Space-based, but not arm-based, shift in tactile processing in complex regional pain syndrome and its relationship to cooling of the affected limb.
Moseley GL., Gallace A., Spence C.

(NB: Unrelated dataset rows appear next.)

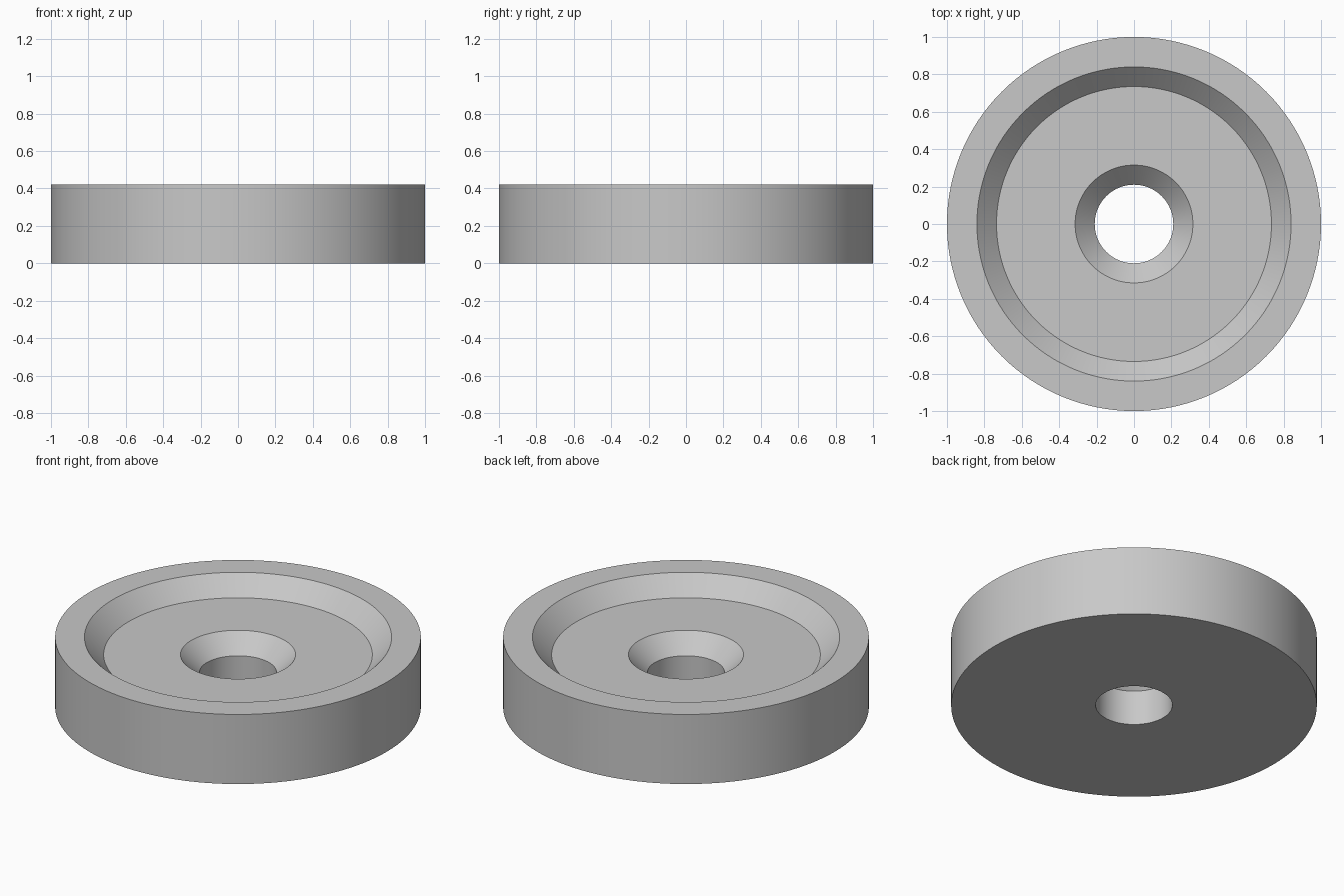
import bpy, bmesh, math

if "Cube" in bpy.data.objects:
    bpy.data.objects.remove(bpy.data.objects["Cube"])

SEGMENTS = 128
# closed cross-section (radius, height): outer wall, rim, bevelled recess, countersunk bore
PROFILE = [(1.0, 0.0), (1.0, 0.42), (0.84, 0.42), (0.735, 0.315),
           (0.315, 0.315), (0.21, 0.21), (0.21, 0.0)]

# revolve the cross-section around z
bm = bmesh.new()
rings = []
for i in range(SEGMENTS):
    a = 2 * math.pi * i / SEGMENTS
    rings.append([bm.verts.new((r * math.cos(a), r * math.sin(a), z)) for r, z in PROFILE])
n = len(PROFILE)
for i in range(SEGMENTS):
    here, after = rings[i], rings[(i + 1) % SEGMENTS]
    for j in range(n):
        k = (j + 1) % n
        bm.faces.new((here[j], after[j], after[k], here[k]))
bmesh.ops.recalc_face_normals(bm, faces=bm.faces)

mesh = bpy.data.meshes.new("countersunk_disc")
bm.to_mesh(mesh)
bm.free()
disc = bpy.data.objects.new("countersunk_disc", mesh)
bpy.context.collection.objects.link(disc)

# plain grey finish
grey = bpy.data.materials.new("light_grey")
grey.diffuse_color = (0.58, 0.58, 0.58, 1)
grey.use_nodes = True
grey.node_tree.nodes["Principled BSDF"].inputs["Base Color"].default_value = grey.diffuse_color
mesh.materials.append(grey)

# smooth round walls, sharp rims
bpy.context.view_layer.objects.active = disc
disc.select_set(True)
bpy.ops.object.shade_smooth_by_angle(angle=math.radians(30))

Complex regional pain syndrome (CRPS) occurs after stroke, but most cases develop after peripheral trauma and without evidence of brain trauma. However, CRPS is associated with symptoms that appear similar to those observed in patients suffering from hemispatial neglect. Ten participants (four males) with CRPS of one arm performed temporal order judgements of pairs of vibrotactile stimuli, one delivered to each hand, at one of 10 possible stimulus onset asynchronies, under two conditions: arms held each side of the midline and arms crossed over the midline. Participants released a foot switch to indicate which hand had been stimulated first. The order of conditions was randomized and the foot under which the switch was positioned was counterbalanced. There were two blocks of 150 trials in each condition. The stimulus onset asynchronicity at which the participants were equally likely to select either hand, the point of subjective simultaneity (PSS), was compared between conditions and between those with left or right-sided symptoms. When arms were not crossed, the participants prioritized stimuli from the unaffected limb over those from the affected limb (mean +/- SD PSS = 25 +/- 7.5 ms) and the magnitude of the PSS strongly related to the degree to which the affected hand was cooler than the unaffected hand (r = 0.942, P < 0.001). When the arms were crossed, the effect was reversed: the participants prioritized stimuli from the affected limb over those from the unaffected limb [PSS = -18 +/- 13 ms; main effect of condition F (1, 9) = 98.6, P < 0.001]. There was no effect of the side of symptoms. These results show that CRPS is associated with a deficit in tactile processing that is defined by the space in which the affected limb normally resides, not by the affected limb itself, and which relates to the relative cooling of the affected limb. This pattern is consistent with data from those with hemispatial neglect after stroke and raises the possibility that chronic CRPS involves a type of spatial neglect.